§ **Excerpted data**:
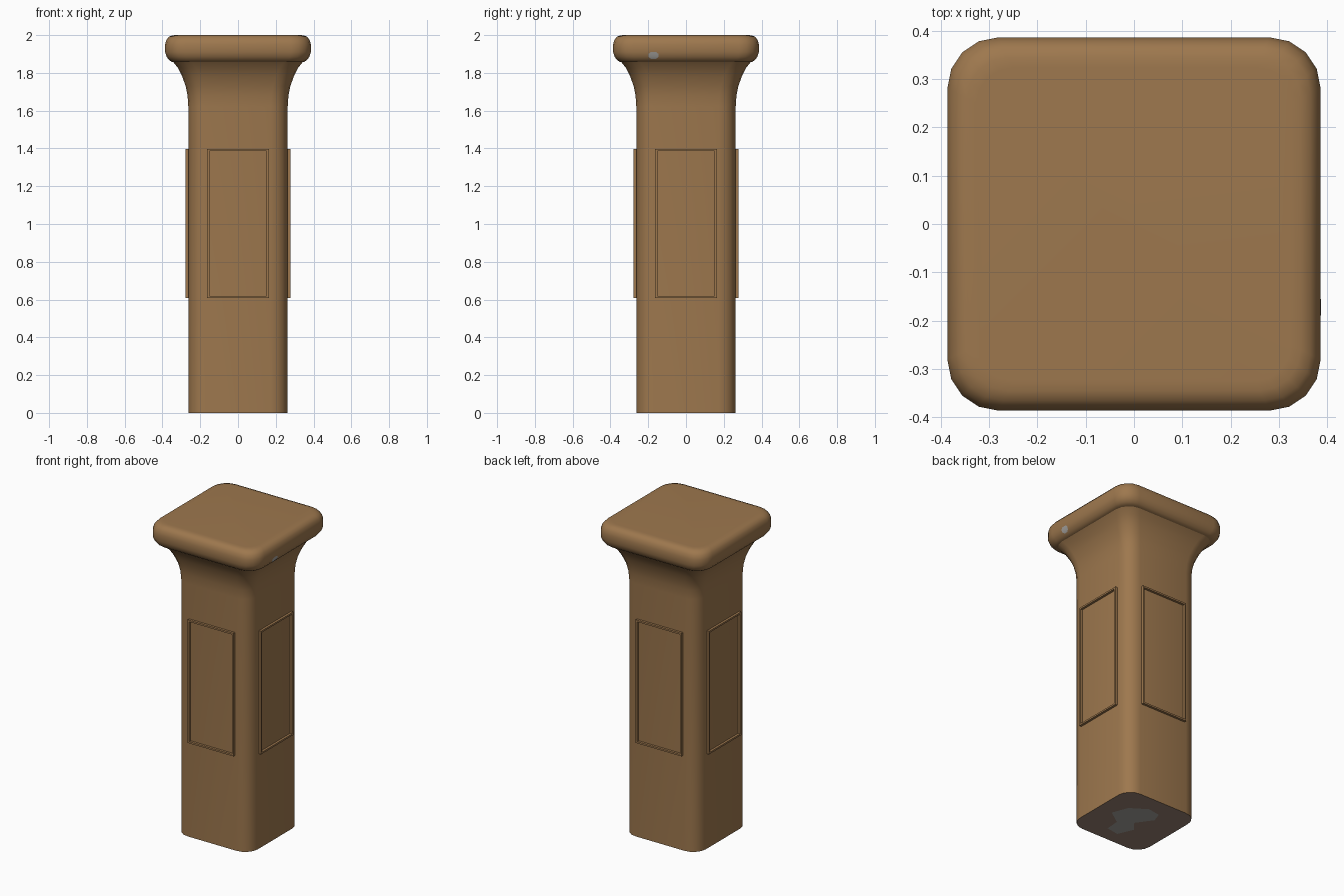
import bpy, bmesh, math
from mathutils import Matrix

if "Cube" in bpy.data.objects:
    bpy.data.objects.remove(bpy.data.objects["Cube"])


def material(name, rgb):
    m = bpy.data.materials.new(name)
    m.diffuse_color = (*rgb, 1)
    m.use_nodes = True
    m.node_tree.nodes["Principled BSDF"].inputs["Base Color"].default_value = m.diffuse_color
    return m


brown = material("warm brown wood", (0.34, 0.187, 0.076))
dark = material("dull brown underside", (0.31, 0.22, 0.17))
grey = material("worn grey", (0.38, 0.365, 0.345))


def make_object(name, bm, mats, smooth=True):
    mesh = bpy.data.meshes.new(name)
    bm.to_mesh(mesh)
    bm.free()
    ob = bpy.data.objects.new(name, mesh)
    bpy.context.collection.objects.link(ob)
    for m in mats:
        mesh.materials.append(m)
    if smooth:
        bpy.ops.object.select_all(action='DESELECT')
        ob.select_set(True)
        bpy.context.view_layer.objects.active = ob
        bpy.ops.object.shade_smooth_by_angle(angle=math.radians(35))
    return ob


def rounded_square(half, radius, z, segs=4):
    pts = []
    for q in range(4):
        a0 = q * math.pi / 2
        cx = (half - radius) * (1 if q in (0, 3) else -1)
        cy = (half - radius) * (1 if q in (0, 1) else -1)
        for i in range(segs + 1):
            a = a0 + i / segs * math.pi / 2
            pts.append((cx + radius * math.cos(a), cy + radius * math.sin(a), z))
    return pts


def loft(name, profile, mats):
    bm = bmesh.new()
    rings = [[bm.verts.new(p) for p in rounded_square(h, r, z)] for z, h, r in profile]
    n = len(rings[0])
    for a, b in zip(rings, rings[1:]):
        for i in range(n):
            j = (i + 1) % n
            bm.faces.new((a[i], a[j], b[j], b[i]))
    bottom = bm.faces.new(rings[0][::-1])
    bm.faces.new(rings[-1])
    if len(mats) > 1:
        bottom.material_index = 1
    return make_object(name, bm, mats)


# Shaft with concave flare at the top
loft("post_shaft", [(0, .263, .09), (1.62, .263, .09), (1.68, .267, .09),
                    (1.73, .277, .091), (1.78, .295, .093), (1.825, .317, .096),
                    (1.86, .345, .10)], [brown, dark])

# Cushion-edged cap
loft("post_cap", [(1.857, .348, .085), (1.868, .365, .095), (1.885, .378, .102),
                  (1.91, .386, .105), (1.95, .386, .105), (1.975, .379, .102),
                  (1.992, .365, .095), (1.999, .345, .085), (2.0, .325, .075)], [brown])

# Thin raised rectangular frame on each side
for k, side in enumerate(("front", "right", "back", "left")):
    bm = bmesh.new()
    w, z0, z1, t = .163, .608, 1.398, .011
    for cx, cz, sx, sz in ((-w + t / 2, (z0 + z1) / 2, t, z1 - z0),
                           (w - t / 2, (z0 + z1) / 2, t, z1 - z0),
                           (0, z0 + t / 2, 2 * (w - t), t),
                           (0, z1 - t / 2, 2 * (w - t), t)):
        bmesh.ops.create_cube(bm, size=1, matrix=Matrix.Translation((cx, -.269, cz))
                              @ Matrix.Diagonal((sx, .018, sz, 1)))
    bmesh.ops.transform(bm, matrix=Matrix.Rotation(k * math.pi / 2, 4, 'Z'), verts=bm.verts)
    make_object(side + "_panel_frame", bm, [brown], smooth=False)

# Worn patch under the foot, drawn along the diagonals
bm = bmesh.new()
outline = [(-.12, .11), (-.02, .155), (.10, .13), (.15, .06), (.12, 0),
           (0, -.02), (-.01, -.10), (-.11, -.14), (-.16, -.07), (-.10, 0)]
s = math.sqrt(.5)
face = bm.faces.new([bm.verts.new(((v - u) * s, (u + v) * s, -.001)) for u, v in outline])
face.normal_update()
if face.normal.z > 0:
    face.normal_flip()
make_object("foot_worn_patch", bm, [grey], smooth=False)

# Small worn spot following the lower right edge of the cap
bm = bmesh.new()
rows = [[bm.verts.new((x + .001, -.172 + d * w, z)) for d in (-1, 1)]
        for x, z, w in ((.370, 1.873, .012), (.378, 1.884, .026),
                        (.3835, 1.901, .026), (.386, 1.910, .014))]
for a, b in zip(rows, rows[1:]):
    bm.faces.new((a[0], a[1], b[1], b[0]))
make_object("cap_worn_spot", bm, [grey])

§ **What this task involves**: No pictures belong in the answer, only the lines from the top of the listing through the line containing "(0.38, 0.365, 0.345))", repeated word for word.

§ **Answer area**:
import bpy, bmesh, math
from mathutils import Matrix

if "Cube" in bpy.data.objects:
    bpy.data.objects.remove(bpy.data.objects["Cube"])


def material(name, rgb):
    m = bpy.data.materials.new(name)
    m.diffuse_color = (*rgb, 1)
    m.use_nodes = True
    m.node_tree.nodes["Principled BSDF"].inputs["Base Color"].default_value = m.diffuse_color
    return m


brown = material("warm brown wood", (0.34, 0.187, 0.076))
dark = material("dull brown underside", (0.31, 0.22, 0.17))
grey = material("worn grey", (0.38, 0.365, 0.345))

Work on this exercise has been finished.